## What you are asked to do
Set down exactly, from the records below, the line with "a = math.pi / 2 * i / n" through the line with "YC = -0.593", and nothing else.

********

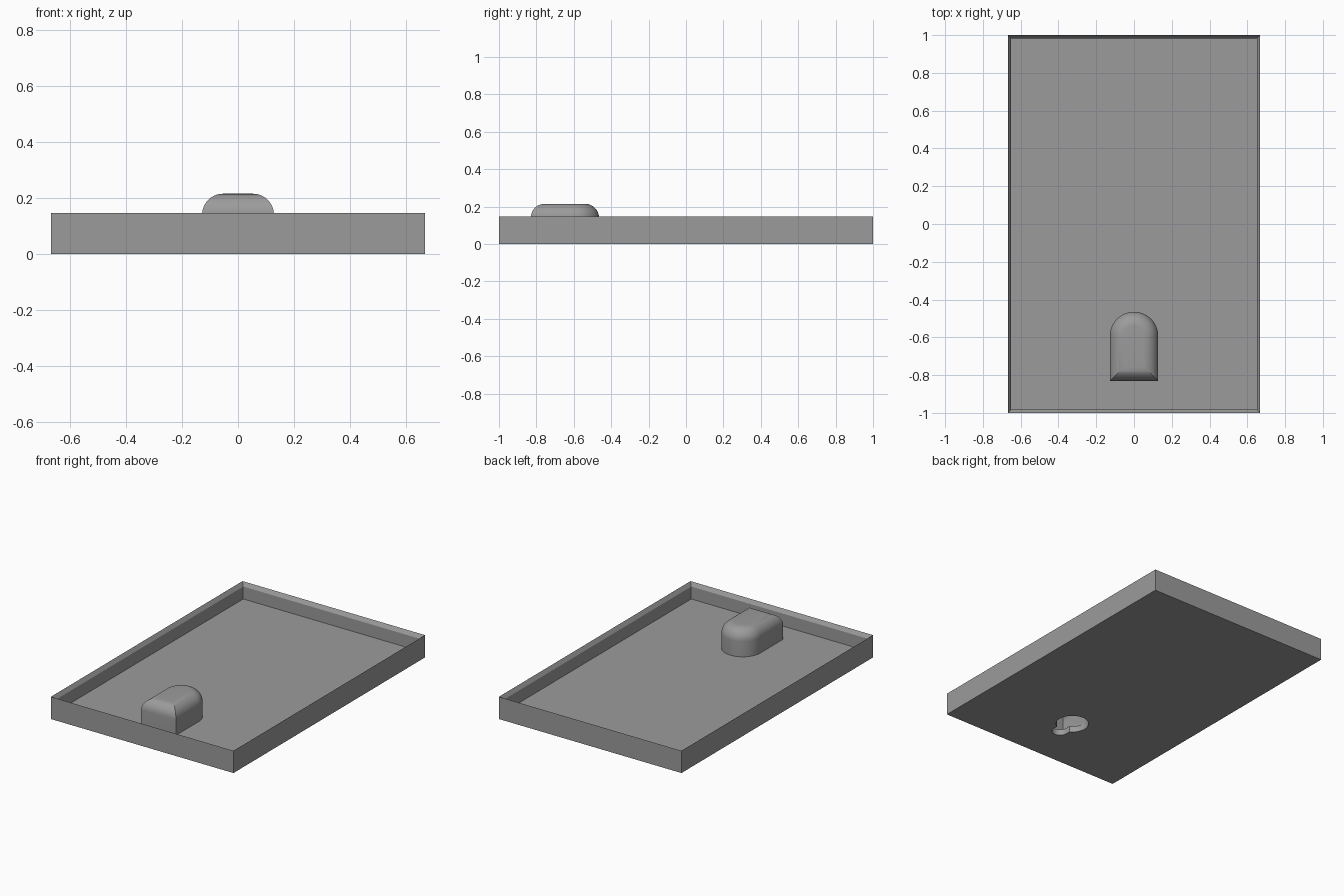
import bpy, bmesh, math

if "Cube" in bpy.data.objects:
    bpy.data.objects.remove(bpy.data.objects["Cube"])

grey = bpy.data.materials.new("mid grey")
grey.diffuse_color = (0.33, 0.33, 0.33, 1)
grey.use_nodes = True
grey.node_tree.nodes["Principled BSDF"].inputs["Base Color"].default_value = grey.diffuse_color


def loft(name, rings):
    """Closed solid skinned through rings with equal point counts."""
    bm = bmesh.new()
    loops = [[bm.verts.new(p) for p in ring] for ring in rings]
    n = len(loops[0])
    for a, b in zip(loops, loops[1:]):
        for i in range(n):
            j = (i + 1) % n
            bm.faces.new((a[i], a[j], b[j], b[i]))
    bm.faces.new(loops[0][::-1])
    bm.faces.new(loops[-1])
    bmesh.ops.recalc_face_normals(bm, faces=bm.faces)
    me = bpy.data.meshes.new(name)
    bm.to_mesh(me)
    bm.free()
    me.materials.append(grey)
    ob = bpy.data.objects.new(name, me)
    bpy.context.collection.objects.link(ob)
    return ob


def rect(x, y, z):
    return [(-x, -y, z), (x, -y, z), (x, y, z), (-x, y, z)]


def arch(r, yc, yf, z, n=32):
    """Outline with a square front at yf and a round back about yc."""
    arc = [(r * math.cos(math.pi * i / n), yc + r * math.sin(math.pi * i / n), z)
           for i in range(n + 1)]
    return arc + [(-r, yf, z), (r, yf, z)]


def dome(name, r, yc, yf, z0, z1, fillet, n=10):
    """Arch-shaped block with a rounded top edge, mitred at the front."""
    rings = [arch(r, yc, yf, z0)]
    for i in range(n + 1):
        a = math.pi / 2 * i / n
        t = fillet * (1 - math.cos(a))
        rings.append(arch(r - t, yc, yf + t, z1 - fillet + fillet * math.sin(a)))
    return loft(name, rings)


def combine(base, other, operation):
    mod = base.modifiers.new(operation, 'BOOLEAN')
    mod.operation, mod.object, mod.solver = operation, other, 'EXACT'
    bpy.context.view_layer.objects.active = base
    bpy.ops.object.modifier_apply(modifier=mod.name)
    bpy.data.objects.remove(other)


# Tray with a bevelled inner lip
tray = loft("tray", [rect(0.667, 1, 0), rect(0.667, 1, 0.147),
                     rect(0.65, 0.983, 0.122), rect(0.65, 0.983, 0.04)])

# Hollow housing raised from the floor
YC = -0.593
combine(tray, dome("housing", 0.128, YC, -0.83, 0.02, 0.215, 0.075), 'UNION')
combine(tray, dome("cavity", 0.1, YC, -0.80, 0.04, 0.187, 0.05), 'DIFFERENCE')

# Keyhole through the underside: round entry, then narrow slot to the front
circle = lambda z: [(0.1 * math.cos(math.tau * i / 64),
                     YC + 0.1 * math.sin(math.tau * i / 64), z) for i in range(64)]
slot = lambda z: [(0.05 * math.cos(math.pi * i / 24),
                   -0.71 - 0.05 * math.sin(math.pi * i / 24), z)
                  for i in range(25)] + [(-0.05, YC, z), (0.05, YC, z)]
for shape in (circle, slot):
    combine(tray, loft("keyhole_cutter", [shape(-0.02), shape(0.06)]), 'DIFFERENCE')

# Smooth the rounded parts, keep the edges crisp
bpy.ops.object.select_all(action='DESELECT')
tray.select_set(True)
bpy.context.view_layer.objects.active = tray
bpy.ops.object.shade_smooth_by_angle(angle=math.radians(30))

********

## Solution
        a = math.pi / 2 * i / n
        t = fillet * (1 - math.cos(a))
        rings.append(arch(r - t, yc, yf + t, z1 - fillet + fillet * math.sin(a)))
    return loft(name, rings)


def combine(base, other, operation):
    mod = base.modifiers.new(operation, 'BOOLEAN')
    mod.operation, mod.object, mod.solver = operation, other, 'EXACT'
    bpy.context.view_layer.objects.active = base
    bpy.ops.object.modifier_apply(modifier=mod.name)
    bpy.data.objects.remove(other)


# Tray with a bevelled inner lip
tray = loft("tray", [rect(0.667, 1, 0), rect(0.667, 1, 0.147),
                     rect(0.65, 0.983, 0.122), rect(0.65, 0.983, 0.04)])

# Hollow housing raised from the floor
YC = -0.593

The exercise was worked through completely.